Postcard of Rochester Fire Station.
Postcard of Rochester Fire Station.

Passenger pigeons

Passenger pigeons were once the most populous birds in North America. They flocked by the billions. They would land on trees, and the branches would break from their sheer weight. For years, the birds nested in the woods from Kalmar and New Haven to Pine Island. During breeding season, the birds could be seen for miles around, leaving and returning to their nests. But their meat was seen as a delicacy, and they were hunted to extinction.

Hunters from the surrounding country raided the Genoa woods, and the birds and their squabs were shipped in bags and barrels to Chicago and other markets. The last passenger pigeon died in captivity on Sept. 1, 1914.

William Worrall Mayo

W.W. Mayo is often overshadowed by his two more famous sons, Will and Charlie. But the story of how Mayo ended up in Rochester starts with W.W. Scanlon calls him an "incredible" man who not only mentored his sons, but also other world-famous figures.

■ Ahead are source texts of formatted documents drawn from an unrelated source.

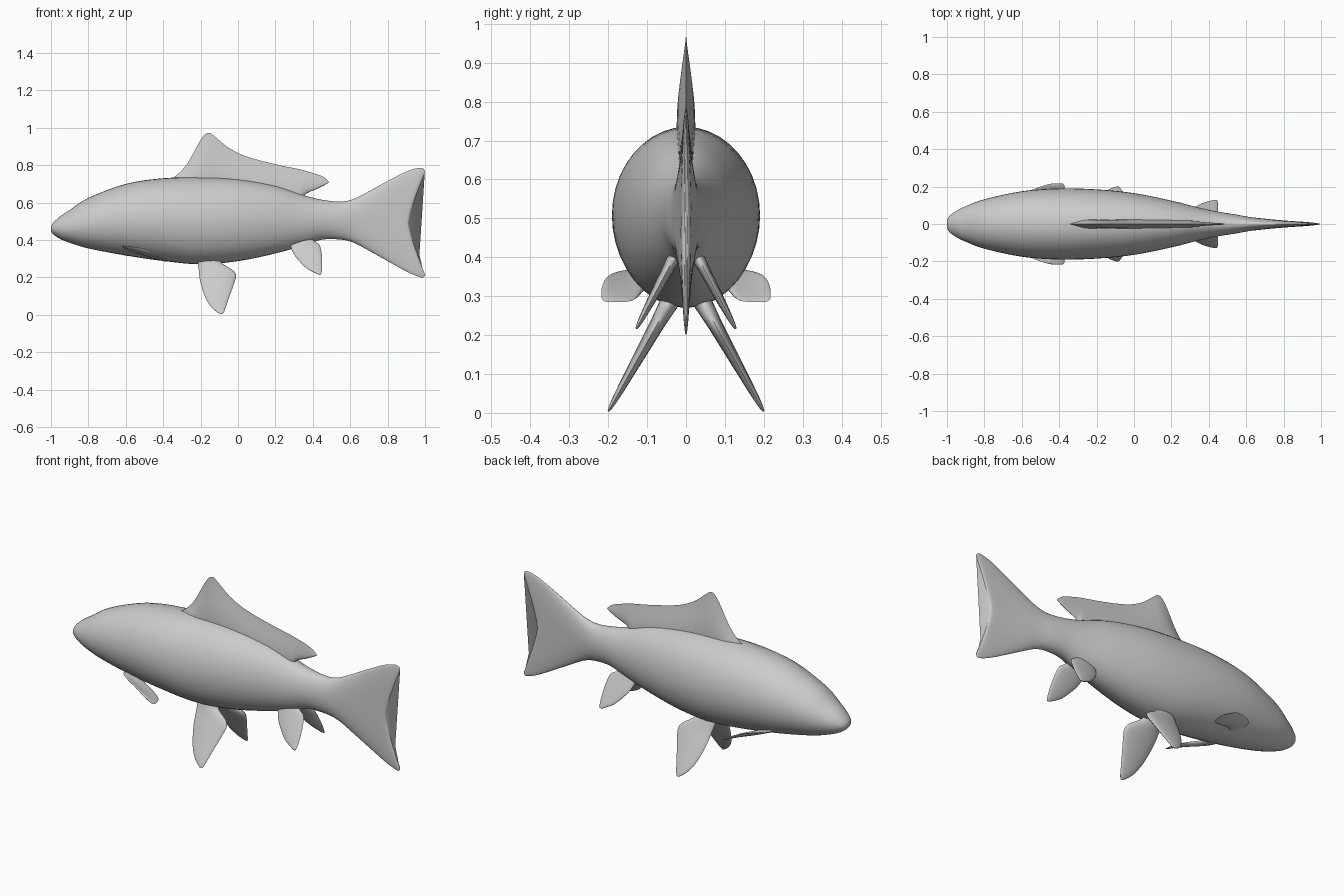
import bpy, bmesh, math
from mathutils import Vector

if "Cube" in bpy.data.objects:
    bpy.data.objects.remove(bpy.data.objects["Cube"])

grey = bpy.data.materials.new("plain grey")
grey.diffuse_color = (0.6, 0.6, 0.6, 1)
grey.use_nodes = True
grey.node_tree.nodes["Principled BSDF"].inputs["Base Color"].default_value = grey.diffuse_color


def smooth_rows(rows, steps):
    """Catmull-Rom interpolation through rows of numbers."""
    out = []
    for i in range(len(rows) - 1):
        a, b = rows[max(i - 1, 0)], rows[i]
        c, d = rows[i + 1], rows[min(i + 2, len(rows) - 1)]
        for s in range(steps):
            t = s / steps
            out.append([0.5 * (2 * q + (r - p) * t + (2 * p - 5 * q + 4 * r - w) * t * t
                               + (3 * q - p - 3 * r + w) * t ** 3)
                        for p, q, r, w in zip(a, b, c, d)])
    return out + [list(rows[-1])]


def loft(name, sections, normal, sides=32, taper=0.0, mirror=False):
    """Skin lens-shaped sections: (first edge, second edge, half thickness, notch depth)."""
    bm = bmesh.new()
    n = Vector(normal).normalized()
    rings = []
    for first, second, half, notch in sections:
        mid, arm = (first + second) / 2, (first - second) / 2
        ring = []
        for k in range(sides):
            a = 2 * math.pi * k / sides
            c, s = math.cos(a), math.sin(a)
            p = mid + arm * c + n * (half * s * ((1 - c) / 2) ** taper)
            p.x -= notch * (1 - abs(c) ** 1.3)
            ring.append(bm.verts.new(p))
        rings.append(ring)
    for r0, r1 in zip(rings, rings[1:]):
        for k in range(sides):
            j = (k + 1) % sides
            bm.faces.new((r0[k], r0[j], r1[j], r1[k]))
    bm.faces.new(rings[0])
    bm.faces.new(rings[-1])
    bmesh.ops.recalc_face_normals(bm, faces=bm.faces)
    mesh = bpy.data.meshes.new(name)
    bm.to_mesh(mesh)
    bm.free()
    ob = bpy.data.objects.new(name, mesh)
    bpy.context.collection.objects.link(ob)
    mesh.materials.append(grey)
    if mirror:
        ob.modifiers.new("other side", 'MIRROR').use_axis = (False, True, False)
    bpy.ops.object.select_all(action='DESELECT')
    ob.select_set(True)
    bpy.context.view_layer.objects.active = ob
    bpy.ops.object.shade_smooth_by_angle(angle=math.radians(50))
    return ob


# Body and tail in one skin: x, top z, bottom z, half width, tail notch depth
body = [(-1, .475, .445, .02, 0), (-.985, .495, .428, .045, 0), (-.95, .527, .405, .07, 0),
        (-.9, .56, .385, .095, 0), (-.8, .625, .355, .132, 0), (-.6, .70, .317, .175, 0),
        (-.4, .73, .288, .19, 0), (-.2, .735, .27, .185, 0), (0, .725, .287, .165, 0),
        (.2, .69, .328, .125, 0), (.35, .64, .37, .087, 0), (.45, .615, .402, .066, 0),
        (.55, .605, .402, .05, 0), (.62, .62, .385, .038, .005), (.7, .66, .343, .03, .015),
        (.8, .715, .287, .022, .035), (.9, .766, .232, .016, .06), (.96, .784, .206, .013, .077),
        (.99, .782, .2, .01, .085), (1, .765, .215, .004, .088)]
loft("body_and_tail", [(Vector((x, 0, t)), Vector((x, 0, b)), w, d)
                       for x, t, b, w, d in smooth_rows(body, 4)], (0, 1, 0), 40)

# Dorsal fin, thick at the root and thin at the rim: x, top z, root z, half thickness
dorsal = [(-.37, .725, .68, .012), (-.33, .745, .66, .025), (-.27, .81, .65, .035),
          (-.2, .935, .65, .035), (-.16, .973, .65, .035), (-.12, .95, .65, .035),
          (-.05, .893, .65, .035), (.05, .845, .64, .034), (.2, .805, .62, .03),
          (.32, .78, .60, .025), (.36, .77, .645, .016), (.42, .752, .672, .01),
          (.46, .735, .692, .007), (.485, .712, .706, .002)]
loft("dorsal_fin", [(Vector((x, 0, t)), Vector((x, 0, b)), w, 0)
                    for x, t, b, w in smooth_rows(dorsal, 4)], (0, 1, 0), 24, taper=.8)


# Paired lower fins spreading outwards: z, leading x, trailing x, half thickness
def lower_fin(name, rows, y0, z0, slope):
    secs = []
    for z, lead, trail, half in smooth_rows(rows, 4):
        y = y0 + (z0 - z) * slope
        secs.append((Vector((lead, y, z)), Vector((trail, y, z)), half, 0))
    loft(name, secs, (0, 1, slope), 20, mirror=True)


lower_fin("pelvic_fins",
          [(.33, -.2, -.09, .03), (.28, -.215, -.09, .024), (.24, -.21, -.03, .02),
           (.21, -.207, -.01, .018), (.17, -.2, -.02, .016), (.1, -.178, -.045, .012),
           (.05, -.15, -.062, .009), (.02, -.12, -.073, .006), (.004, -.095, -.082, .002)],
          .045, .28, .56)
lower_fin("anal_fins",
          [(.43, .31, .4, .018), (.397, .29, .405, .017), (.375, .28, .435, .015),
           (.33, .295, .447, .013), (.29, .325, .45, .011), (.25, .365, .45, .008),
           (.225, .41, .447, .005), (.216, .43, .442, .002)],
          .033, .395, .53)

# Pectoral fins: y, leading x and z, trailing x and z, half thickness
pectoral = [(.07, -.60, .35, -.54, .335, .012), (.1, -.615, .362, -.5, .325, .011),
            (.125, -.615, .368, -.42, .298, .01), (.145, -.605, .368, -.388, .287, .009),
            (.175, -.56, .363, -.375, .285, .007), (.2, -.5, .352, -.372, .285, .006),
            (.212, -.46, .335, -.375, .288, .004), (.217, -.43, .318, -.385, .295, .002)]
loft("pectoral_fins", [(Vector((lx, y, lz)), Vector((tx, y, tz)), half, 0)
                       for y, lx, lz, tx, tz, half in smooth_rows(pectoral, 3)],
     (.34, 0, .94), 16, mirror=True)
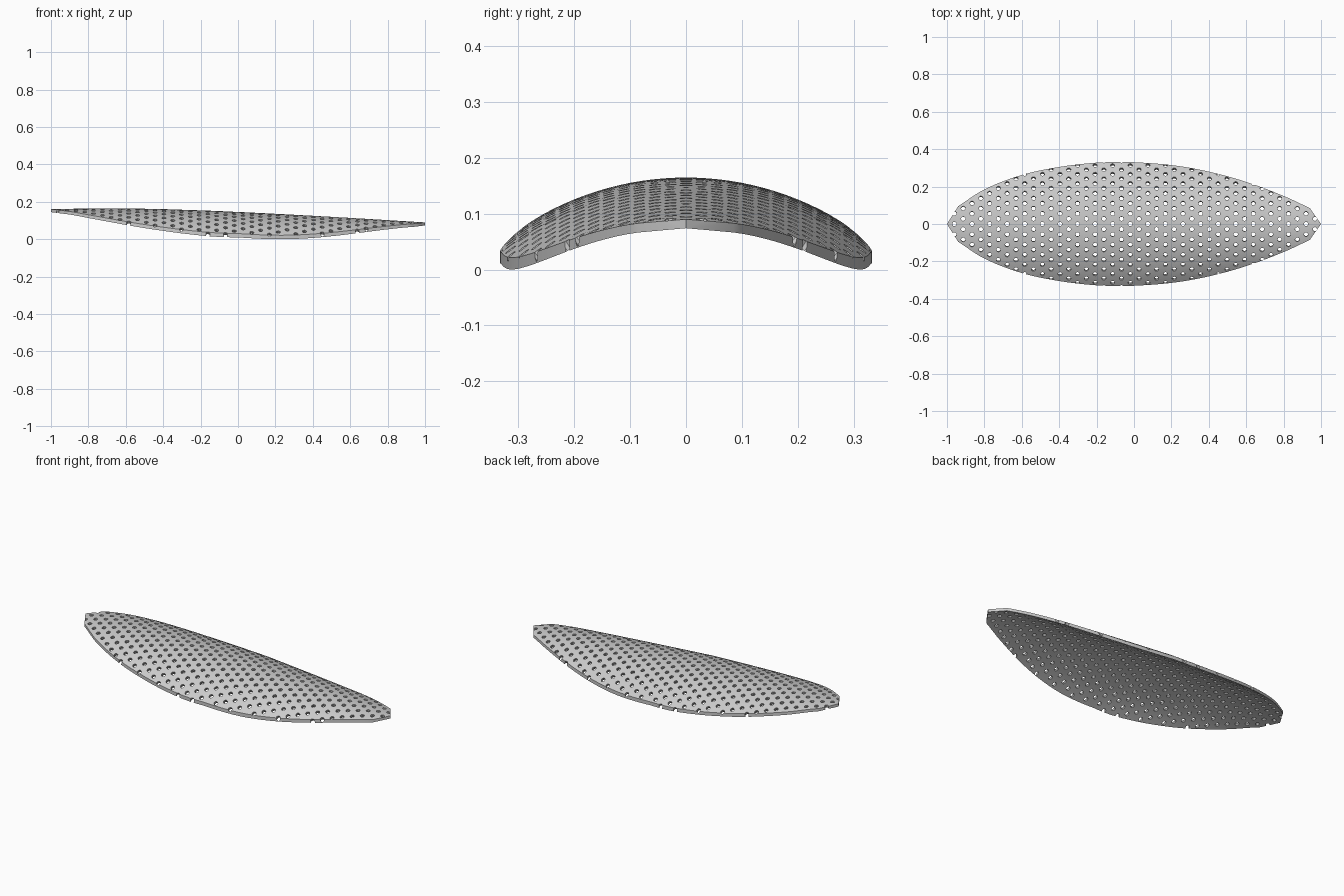
import bpy, bmesh, math
from mathutils import Matrix, Vector

if "Cube" in bpy.data.objects:
    bpy.data.objects.remove(bpy.data.objects["Cube"], do_unlink=True)

OUTLINE = [(-1, 0), (-.94, .095), (-.8, .185), (-.6, .262), (-.4, .305), (-.2, .328),
           (-.05, .332), (.2, .315), (.4, .28), (.6, .225), (.8, .15), (.94, .085), (1, 0)]
RIDGE = [(-1, .161), (-.8, .164), (-.55, .164), (-.3, .158), (0, .146), (.5, .12), (1, .09)]
THICK = .016
PITCH_X, PITCH_ARC, HOLE_R = .094, .028, .0115


def sample(pts, x, straight_ends=False):
    """Smooth curve through the points, optionally with straight end segments."""
    last = len(pts) - 2
    i = max(k for k in range(last + 1) if x >= pts[k][0] or k == 0)
    (x0, y0), (x1, y1) = pts[i], pts[i + 1]
    t, h = (x - x0) / (x1 - x0), x1 - x0
    if straight_ends and i in (0, last):
        return y0 + t * (y1 - y0)

    def slope(k):
        lo, hi = max(k - 1, 0), min(k + 1, last + 1)
        if straight_ends:
            lo, hi = max(lo, 1), min(hi, last)
        return (pts[hi][1] - pts[lo][1]) / (pts[hi][0] - pts[lo][0])
    a, b = slope(i) * h, slope(i + 1) * h
    return (y0 + a * t + (3 * (y1 - y0) - 2 * a - b) * t * t
            + (2 * (y0 - y1) + a + b) * t ** 3)


def radius(x):
    return .53 - .2 * max(x, 0)


def top_z(x, y):
    r = radius(x)
    return sample(RIDGE, x) - r + math.sqrt(r * r - y * y)


def under_z(x, y):
    r = radius(x)
    return sample(RIDGE, x) - r + math.sqrt((r - THICK) ** 2 - y * y)


def mesh_object(name, bm):
    me = bpy.data.meshes.new(name)
    bm.to_mesh(me)
    bm.free()
    ob = bpy.data.objects.new(name, me)
    bpy.context.collection.objects.link(ob)
    return ob


# Curved leaf-shaped plate with a vertical rim
NX, NY = 48, 24
xs = [-.94 + 1.88 * i / NX for i in range(NX + 1)]
bm = bmesh.new()


def add_skin(height):
    rows = []
    for x in xs:
        w = sample(OUTLINE, x, True)
        ys = [w * (2 * j / NY - 1) for j in range(NY + 1)]
        rows.append([bm.verts.new((x, y, height(x, y))) for y in ys])
    tips = [bm.verts.new((x, 0, height(x, 0))) for x in (-1, 1)]
    for a, b in zip(rows, rows[1:]):
        for j in range(NY):
            bm.faces.new((a[j], b[j], b[j + 1], a[j + 1]))
    for tip, row in zip(tips, (rows[0], rows[-1])):
        for j in range(NY):
            bm.faces.new((tip, row[j], row[j + 1]))
    return ([tips[0]] + [r[0] for r in rows] + [tips[1]]
            + [r[-1] for r in reversed(rows)])


upper, lower = add_skin(top_z), add_skin(under_z)
for k in range(len(upper)):
    n = (k + 1) % len(upper)
    bm.faces.new((upper[k], upper[n], lower[n], lower[k]))
bmesh.ops.recalc_face_normals(bm, faces=bm.faces)
plate = mesh_object("perforated_plate", bm)

# Staggered pins, square to the curve, that punch the holes
bm = bmesh.new()
for row in range(-14, 15):
    angle = row * PITCH_ARC / .53
    y = .53 * math.sin(angle)
    for col in range(-11, 12):
        x = (col + .5 * (row % 2)) * PITCH_X - .02
        if abs(x) > .97 or abs(y) > sample(OUTLINE, x, True) + HOLE_R * .5:
            continue
        tilt = math.asin(y / radius(x))
        normal = Vector((0, math.sin(tilt), math.cos(tilt)))
        centre = Vector((x, y, top_z(x, y))) - normal * THICK / 2
        place = Matrix.Translation(centre) @ Matrix.Rotation(-tilt, 4, 'X')
        bmesh.ops.create_cone(bm, cap_ends=True, segments=10, radius1=HOLE_R,
                              radius2=HOLE_R, depth=.06, matrix=place)
pins = mesh_object("hole_cutter", bm)
pins.hide_render = True

cut = plate.modifiers.new("holes", 'BOOLEAN')
cut.operation, cut.solver, cut.object = 'DIFFERENCE', 'EXACT', pins
bpy.context.view_layer.objects.active = plate
plate.select_set(True)
pins.select_set(False)
bpy.ops.object.modifier_apply(modifier=cut.name)
bpy.data.objects.remove(pins, do_unlink=True)
bpy.ops.object.shade_smooth_by_angle(angle=math.radians(30))

# Single grey finish
grey = bpy.data.materials.new("light grey")
grey.use_nodes = True
grey.diffuse_color = (.6, .6, .6, 1)
grey.node_tree.nodes["Principled BSDF"].inputs["Base Color"].default_value = (.6, .6, .6, 1)
plate.data.materials.clear()
plate.data.materials.append(grey)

W.W. Mayo helped Frank Kellogg, who grew up 15 miles from Rochester, with his independent study to become a lawyer. Kellogg was later recruited by the Teddy Roosevelt Administration as a "trust-busting" federal prosecutor. He was later elected to the U.S. Senate from Minnesota and co-authored the Kellogg-Briand Act, which made it a felony to start a war.

He also mentored Henry Wellcome, who co-founded the pharmaceutical company Burroughs Wellcome & Company, which became the largest drug company in the world. Eighty years after his death, the Wellcome Trust is worth $42 billion and the fourth largest charitable trust in the world, Scanlon said.

Postcard of Schuster's Brewing Company.
Postcard of Schuster's Brewing Company.

The Avalon Hotel

The history of the Avalon Hotel is a reminder of Rochester's racist history. Vern Manning bought the building in the 1940s after being unable to find hotel accommodations while his wife was being treated at Mayo Clinic. For years, The Avalon became the only hotel in Rochester that would put up African Americans. No other white-owned hotel would take them.

Scanlon said a state commission investigating the treatment of the races in the 1940s concluded that the racial policies of Rochester hotels were an "embarrassment to the state of Minnesota they were so bad."

About the book

"Rochester Stories: A Med City History," published by History Press, will be released June 7 and cost $22. The book can be pre-ordered through Barnes & Noble and Amazon. The History Center of Olmsted County and Canadian Honker restaurant will also carry the book.